While today's youngsters curl up with the latest Harry Potter, the young Prince of Wales liked nothing better than Rudyard Kipling's Just So Stories.
Prince Charles believes books fire children's imagination
Prince Charles has revealed his childhood favourites as a new survey shows JK Rowling's tales of the boy wizard are voted the best in 2004.
He was launching the Prince of Wales Arts & Kids Foundation's StoryQuest storytelling festival.
Thousands of children are attending storytelling events around Britain.
"I can remember vividly the poems and stories that were read to me as a child," the prince said.
"In particular, I can recall The Song of Hiawatha by Henry Longfellow and the
unforgettable rhythm of the metre associated with those haunting Red Indian names and places.
"Likewise the Just So Stories and Mowgli by Rudyard Kipling have always held a fascination for me and, doubtless, sparked off my love of India."
Charles wrote his own children's book The Old Man of Lochnagar for his younger brothers.
The prince said his storytelling festival gives children an "opportunity to stimulate an imagination that can become all too jaded by a diet
of modern media and a surfeit of fantasy".
"All you need is a pen and a blank piece of paper," he added.
More than 700 children were quizzed on their favourite imaginative books at StoryQuest readings given by writers and poets.
Harry Potter came first, followed by The Lord of the Rings, then the Tracy
Others included the Goosebumps
collection, C S Lewis's The Lion, the Witch and the Wardrobe and Roald Dahl's
Matilda and Charlie and the Chocolate Factory.
Educational psychologist Marion Nash said these books were popular because they were based around believable child characters.

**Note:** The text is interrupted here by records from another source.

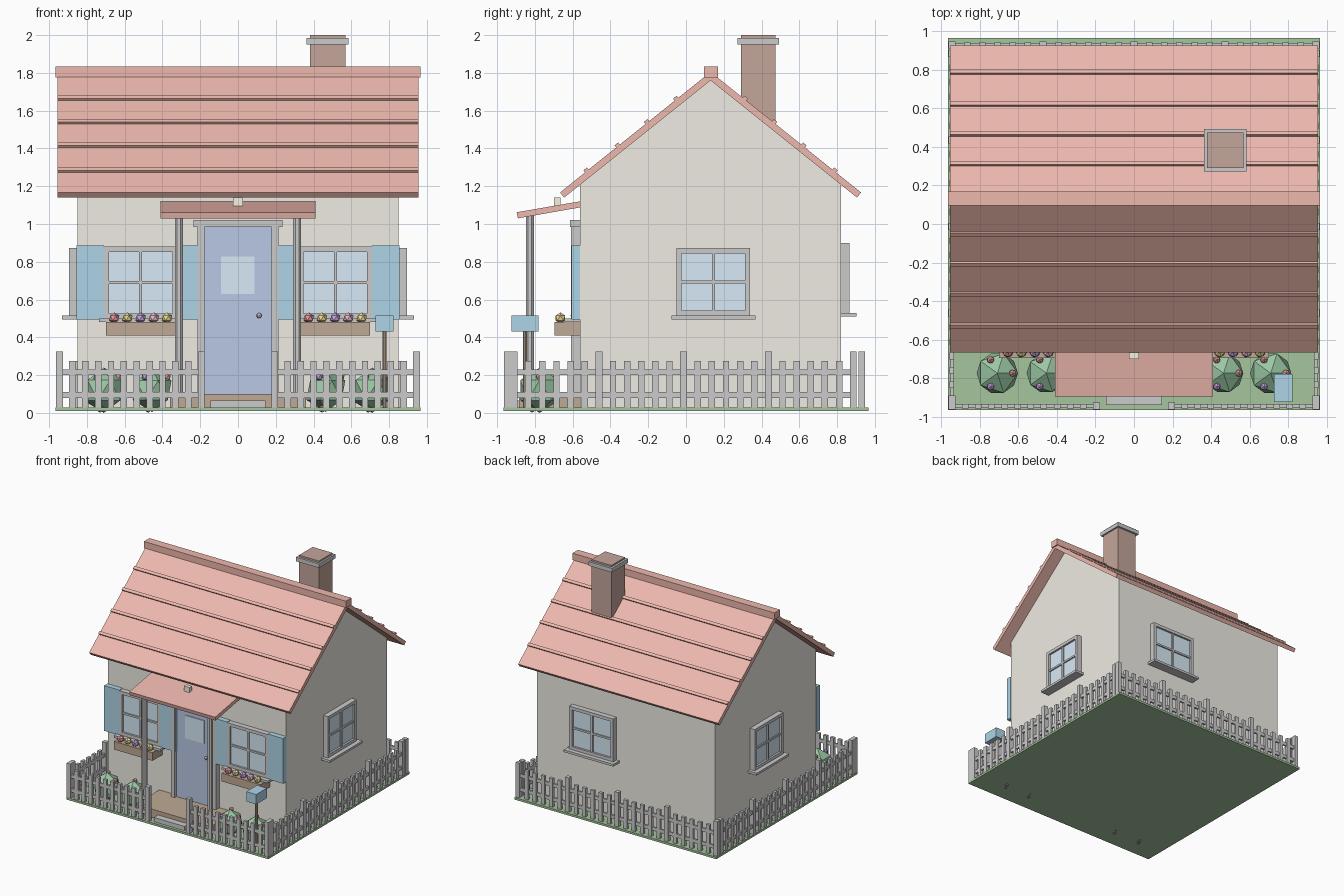
import bpy, bmesh, math
from mathutils import Matrix, Vector

if "Cube" in bpy.data.objects:
    bpy.data.objects.remove(bpy.data.objects["Cube"])

COL = dict(wall=(.86, .84, .77), roof=(.85, .48, .42), brick=(.56, .38, .33), glass=(.68, .82, .92),
           door=(.48, .58, .78), shutter=(.42, .66, .80), wood=(.52, .40, .30), grass=(.38, .56, .34),
           bush=(.33, .58, .37), red=(.80, .33, .36), yellow=(.85, .72, .30), purple=(.58, .38, .75),
           pink=(.85, .50, .60), cream=(.92, .89, .75))
MATS = {}
for key, c in COL.items():
    MATS[key] = bpy.data.materials.new(key)
    MATS[key].diffuse_color = (*c, 1)


def finish(name, bm, col):
    bmesh.ops.recalc_face_normals(bm, faces=bm.faces)
    me = bpy.data.meshes.new(name)
    bm.to_mesh(me)
    bm.free()
    if col:
        me.materials.append(MATS[col])
    ob = bpy.data.objects.new(name, me)
    bpy.context.collection.objects.link(ob)
    return ob


def boxes(name, items, col=None, M=Matrix()):
    """One object from boxes given as x0, x1, y0, y1, z0, z1."""
    bm = bmesh.new()
    for x0, x1, y0, y1, z0, z1 in items:
        T = Matrix.Translation(((x0 + x1) / 2, (y0 + y1) / 2, (z0 + z1) / 2))
        S = Matrix.Diagonal((x1 - x0, y1 - y0, z1 - z0, 1))
        bmesh.ops.create_cube(bm, size=1, matrix=M @ T @ S)
    return finish(name, bm, col)


def prism(name, pts, hx, col):
    """Side profile (y, z) extruded across x from -hx to hx."""
    bm = bmesh.new()
    f = bm.faces.new([bm.verts.new((-hx, y, z)) for y, z in pts])
    r = bmesh.ops.extrude_face_region(bm, geom=[f])
    bmesh.ops.translate(bm, vec=(2 * hx, 0, 0),
                        verts=[v for v in r['geom'] if isinstance(v, bmesh.types.BMVert)])
    return finish(name, bm, col)


def balls(name, centres, r, col):
    bm = bmesh.new()
    for c in centres:
        bmesh.ops.create_icosphere(bm, subdivisions=1, radius=r, matrix=Matrix.Translation(c))
    return finish(name, bm, col)


def post(name, x, y, z0, z1, r, col=None, n=8):
    bm = bmesh.new()
    bmesh.ops.create_cone(bm, cap_ends=True, segments=n, radius1=r, radius2=r, depth=z1 - z0,
                          matrix=Matrix.Translation((x, y, (z0 + z1) / 2)) @ Matrix.Rotation(math.pi / n, 4, 'Z'))
    return finish(name, bm, col)


def window(name, x, y, angle, w, z0, z1):
    """Local frame: wall plane at y = 0, outside towards -y."""
    M = Matrix.Translation((x, y, 0)) @ Matrix.Rotation(angle, 4, 'Z')
    h, t, zc, m = w / 2, .027, (z0 + z1) / 2, .008
    boxes(name + "_frame", [(-h, -h + t, -.045, 0, z0, z1), (h - t, h, -.045, 0, z0, z1),
                            (-h + t, h - t, -.045, 0, z1 - t, z1), (-h + t, h - t, -.045, 0, z0, z0 + t),
                            (-m, m, -.04, 0, z0 + t, z1 - t), (-h + t, h - t, -.039, 0, zc - m, zc + m),
                            (-h - .027, h + .027, -.082, 0, z0 - .02, z0)], None, M)
    boxes(name + "_glass", [(-h + t, h - t, -.028, -.002, z0 + t, z1 - t)], 'glass', M)


# ground and house body
boxes("ground", [(-.965, .965, -.965, .965, .01, .028)], 'grass')
prism("house_walls", [(-.56, .02), (.82, .02), (.82, 1.208), (.13, 1.76), (-.56, 1.208)], .85, 'wall')

# roof slopes, tile battens and ridge
for s, side in ((1, "front"), (-1, "back")):
    fy = lambda d: .13 - s * d
    prism(side + "_roof", [(fy(0), 1.805), (fy(.797), 1.167), (fy(.775), 1.14), (fy(0), 1.76)], .955, 'roof')
    for i, d in enumerate((.18, .335, .49, .655)):
        M = Matrix.Translation((0, fy(d), 1.805 - .8 * d)) @ Matrix.Rotation(s * math.atan(.8), 4, 'X')
        boxes(f"{side}_batten_{i}", [(-.955, .955, -.012, .012, -.01, .014)], 'roof', M)
boxes("roof_ridge", [(-.965, .965, .095, .17, 1.775, 1.833)], 'roof')

# chimney
boxes("chimney", [(.38, .57, .29, .475, 1.45, 2.0)], 'brick')
boxes("chimney_cap", [(.363, .585, .272, .493, 1.95, 1.985)])

# windows
window("right_window", .85, .145, math.pi / 2, .39, .515, .872)
window("left_window", -.85, .145, -math.pi / 2, .39, .515, .872)
window("back_window", .30, .82, math.pi, .42, .53, .90)

# front windows with shutters and flower boxes
FLOWERS = ('red', 'yellow', 'purple', 'pink', 'yellow')
for s, side in ((-1, "left"), (1, "right")):
    x = .515 * s
    window(f"front_{side}_window", x, -.56, 0, .39, .5, .88)
    boxes(f"front_{side}_shutters", [(x - .34, x - .195, -.605, -.56, .495, .885),
                                     (x + .195, x + .34, -.605, -.56, .495, .885)], 'shutter')
    boxes(f"{side}_flower_box", [(x - .185, x + .185, -.695, -.56, .41, .48)], 'wood')
    for i, c in enumerate(FLOWERS):
        balls(f"{side}_box_flower_{i}", [(x + .07 * (i - 2), -.665, .502)], .03, c)

# door
boxes("door", [(-.18, .18, -.585, -.56, .1, .985)], 'door')
boxes("door_frame", [(-.215, -.178, -.61, -.56, .03, .985), (.178, .215, -.61, -.56, .03, .985),
                     (-.235, .235, -.615, -.56, .985, 1.02)])
boxes("door_glass", [(-.09, .088, -.592, -.58, .63, .828)], 'glass')
bm = bmesh.new()
bmesh.ops.create_uvsphere(bm, u_segments=8, v_segments=6, radius=.014, matrix=Matrix.Translation((.112, -.597, .515)))
finish("door_knob", bm, None)

# porch
boxes("porch_floor", [(-.36, .36, -.885, -.56, .025, .1)], 'wood')
boxes("porch_step", [(-.145, .145, -.94, -.885, .025, .065)])
prism("porch_roof", [(-.56, 1.12), (-.897, 1.062), (-.89, 1.03), (-.56, 1.088)], .41, 'roof')
for s, side in ((-1, "left"), (1, "right")):
    post(side + "_porch_post", .313 * s, -.827, .1, 1.05, .023)
boxes("porch_light", [(-.027, .027, -.70, -.665, 1.09, 1.14)], 'cream')

# mailbox
post("mailbox_post", .775, -.853, .02, .45, .011, 'wood')
boxes("mailbox", [(.727, .822, -.925, -.78, .43, .515)], 'shutter')

# bushes with blossoms above and near the ground
for i, (x, r) in enumerate(((-.71, .12), (-.455, .115), (.465, .115), (.71, .12))):
    c = Vector((x, -.775, .12))
    balls(f"bush_{i}", [c], r, 'bush')
    balls(f"bush_{i}_red_blossoms", [c + Vector(v) for v in ((-.035, .07, .08), (.08, 0, .07), (-.02, -.04, -.098))],
          .021, 'red')
    balls(f"bush_{i}_purple_blossoms", [c + Vector((-.035, -.07, .07))], .021, 'purple')


def fence(name, start, end, post_at, between):
    """Straight picket run; post_at are fractions that carry a taller post."""
    a, b = Vector(start), Vector(end)
    L = (b - a).length
    M = Matrix.Translation((a.x, a.y, 0)) @ Matrix.Rotation(math.atan2(b.y - a.y, b.x - a.x), 4, 'Z')
    items = [(0, L, -.008, .008, z, z + .03) for z in (.08, .2)]
    items += [(L * f - .018, L * f + .018, -.018, .018, .02, .325) for f in post_at]
    for f, g in zip(post_at, post_at[1:]):
        for k in range(1, between + 1):
            u = L * (f + (g - f) * k / (between + 1))
            items.append((u - .017, u + .017, -.013, .011, .028, .275))
    boxes(name, items, None, M)


# fence
Q = (0, .25, .5, .75, 1)
fence("front_left_fence", (-.945, -.945), (-.195, -.945), (0, 1), 10)
fence("front_right_fence", (.195, -.945), (.945, -.945), (0, 1), 10)
fence("back_fence", (.945, .93), (-.945, .93), Q, 5)
fence("right_fence", (.945, -.91), (.945, .885), Q, 5)
fence("left_fence", (-.945, .885), (-.945, -.91), Q, 5)

for m in bpy.data.materials:
    if m.users and not m.is_grease_pencil:
        m.use_nodes = True
        m.node_tree.nodes["Principled BSDF"].inputs["Base Color"].default_value = m.diffuse_color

"The books invite a strong emotional response which makes the experience
memorable and likely to be recalled by the young writer," she said.